The largest gem quality Star Sapphire is the Black Star of Queensland. 

Saturday, May 17, 2014

Gem of the Week: Amber

Amber is a unique gemstone in that it's not a stone at all! Amber is fossilized tree resin from trees that lived millions of years ago. Because of the natural formation, often small insects, plants, or other inclusions are found in Amber perfectly preserved.


Amber has many uses besides just jewelry. Amber has been used in ancient medicines and has been a key ingredient in perfumes. Amber has also been used in carvings and as decoration on musical instruments and weaponry.

The ancient Greeks believed that Amber was the tears of the sisters of Phaeton, a son of Helios who was killed. They transformed into Poplar trees out of mourning and there tears formed through their branches as Amber.

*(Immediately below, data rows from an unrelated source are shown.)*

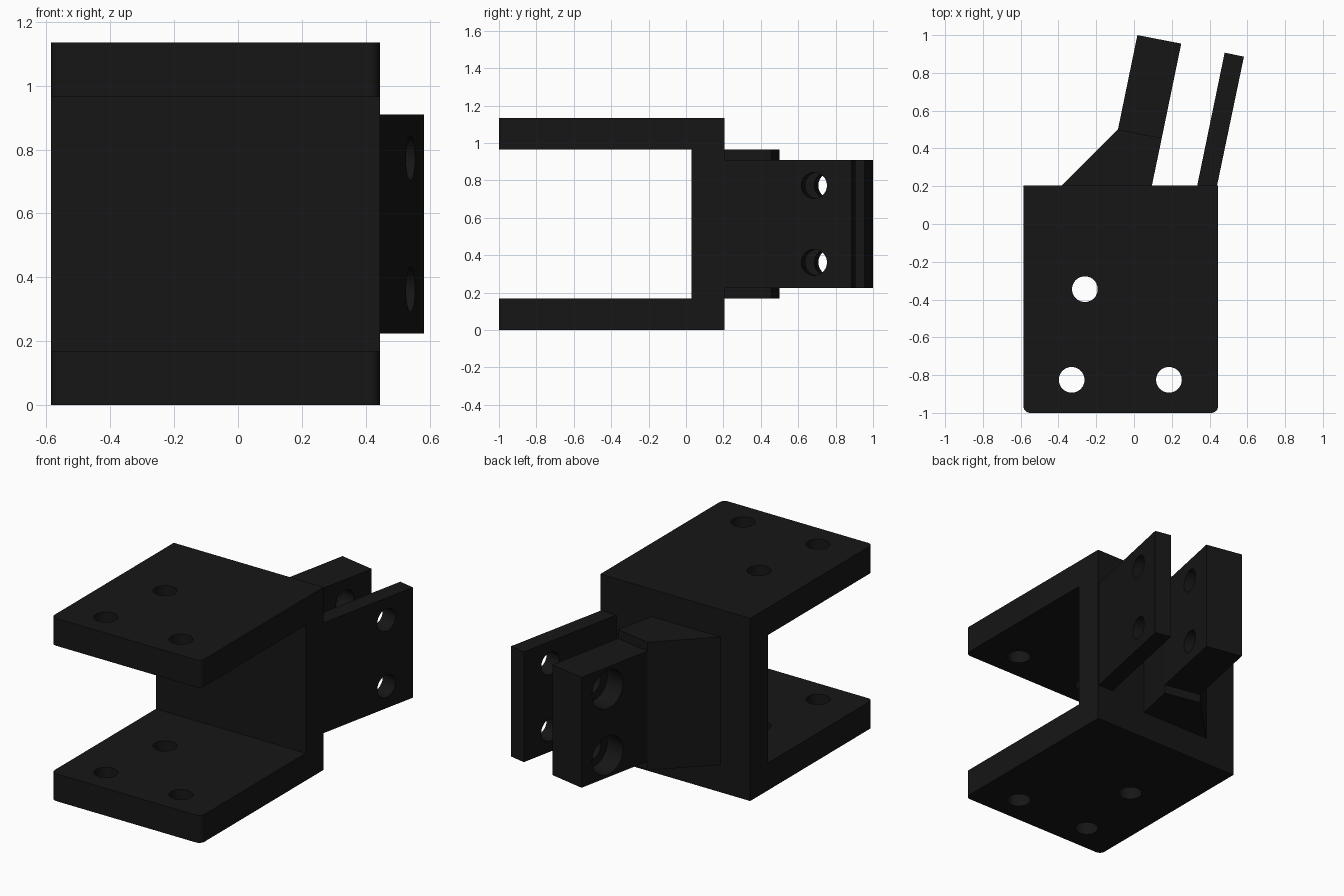
import bpy, bmesh, math
from mathutils import Vector

if "Cube" in bpy.data.objects:
    bpy.data.objects.remove(bpy.data.objects["Cube"])

black = bpy.data.materials.new("black_plastic")
black.diffuse_color = (0.008, 0.008, 0.008, 1)
black.use_nodes = True
black.node_tree.nodes["Principled BSDF"].inputs["Base Color"].default_value = black.diffuse_color


def extrude(name, pts, vec):
    """Solid made by sweeping a closed profile of 3D points along vec."""
    bm = bmesh.new()
    face = bm.faces.new([bm.verts.new(p) for p in pts])
    res = bmesh.ops.extrude_face_region(bm, geom=[face])
    moved = [g for g in res["geom"] if isinstance(g, bmesh.types.BMVert)]
    bmesh.ops.translate(bm, verts=moved, vec=vec)
    bmesh.ops.recalc_face_normals(bm, faces=bm.faces)
    me = bpy.data.meshes.new(name)
    bm.to_mesh(me)
    bm.free()
    ob = bpy.data.objects.new(name, me)
    bpy.context.collection.objects.link(ob)
    me.materials.append(black)
    return ob


def plan(name, pts, z0, z1):
    return extrude(name, [(x, y, z0) for x, y in pts], (0, 0, z1 - z0))


def drill(ob, centre, axis, r, depth):
    """Cut a round hole centred on a point."""
    bpy.ops.mesh.primitive_cylinder_add(vertices=40, radius=r, depth=depth, location=centre)
    cut = bpy.context.object
    cut.hide_render = True
    cut.rotation_euler = Vector(axis).to_track_quat('Z', 'Y').to_euler()
    mod = ob.modifiers.new("hole", 'BOOLEAN')
    mod.object, mod.operation, mod.solver = cut, 'DIFFERENCE', 'EXACT'
    bpy.context.view_layer.objects.active = ob
    bpy.ops.object.modifier_apply(modifier=mod.name)
    bpy.data.objects.remove(cut)


# C-shaped clamp body: two plates joined by a back wall
X0, X1, YB, H, T = -0.585, 0.445, 0.205, 1.135, 0.17
profile = [(-1, 0), (YB, 0), (YB, H), (-1, H), (-1, H - T), (0.03, H - T), (0.03, T), (-1, T)]
body = extrude("clamp_body", [(X0, y, z) for y, z in profile], (X1 - X0, 0, 0))

# Rounded front corners of the plates
bm = bmesh.new()
bm.from_mesh(body.data)
edges = [e for e in bm.edges
         if all(v.co.y < -0.99 for v in e.verts)
         and abs(e.verts[0].co.x - e.verts[1].co.x) < 1e-4]
bmesh.ops.bevel(bm, geom=edges, offset=0.035, segments=6, profile=0.5, affect='EDGES')
bm.to_mesh(body.data)
bm.free()

# Bolt holes through both plates
for x, y in [(-0.26, -0.345), (-0.33, -0.825), (0.185, -0.825)]:
    drill(body, (x, y, H / 2), (0, 0, 1), 0.068, 2)

# Slanted arms and the taller wedge that braces the thick one
Z0, Z1 = 0.225, 0.91
wedge = plan("arm_brace", [(-0.38, YB), (0.095, YB), (0.147, 0.455), (-0.085, 0.5)], T, H - T)
thick = plan("thick_arm", [(-0.085, 0.5), (0.147, 0.455), (0.25, 0.955), (0.018, 1.0)], Z0, Z1)
thin = plan("thin_arm", [(0.335, YB), (0.44, YB), (0.582, 0.886), (0.48, 0.907)], Z0, Z1)

# Cross holes through both arms, counterbored on the thick arm's outer side
n = Vector((-0.979, 0.204, 0))
for z in (0.362, 0.773):
    start = Vector((0.54, 0.685, z))
    drill(thin, start, n, 0.07, 0.4)
    drill(thick, start + n * 0.46, n, 0.07, 0.5)
    drill(thick, start + n * 0.595, n, 0.12, 0.3)

# Smooth the holes, keep edges sharp
bpy.ops.object.select_all(action='DESELECT')
for ob in (body, wedge, thick, thin):
    ob.select_set(True)
bpy.context.view_layer.objects.active = body
bpy.ops.object.shade_smooth_by_angle(angle=math.radians(30))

Amber exists in many different colors ranging from light yellow to dark orange to almost black. Amber can even come in red, green, and blue, although these colors are very rare and valuable.

Amber has a unique scent, described to be a warm musky earthy scent with a bit of honey. Amber incense was traditionally burnt during Chinese festivals. Today's amber perfumes are made synthetically or enhanced with other scents.

Saturday, May 3, 2014

Gem of the Week: Malachite

Malachite is a stone deeply connected to the natural world. It's known to heal emotionally and physically and is often seen as a stone of change. It usually helps the wearer cope with changes in physical, emotional, social, or fiscal status. The stone colored with bands and swirls of light to dark green.


The name Malachite is derived from the Greek for mallow stone, as it's color matched the leaves of the mallow plant. Malachite was used as a pigment of green paint into the 1800s. Malachite has a long history of being a decorative piece and used in jewelry and architecture. One of the largest pieces of Malachite in North America was carved into a vase and given by Tsar Nicholas II of Russia to the Linda Hall Library.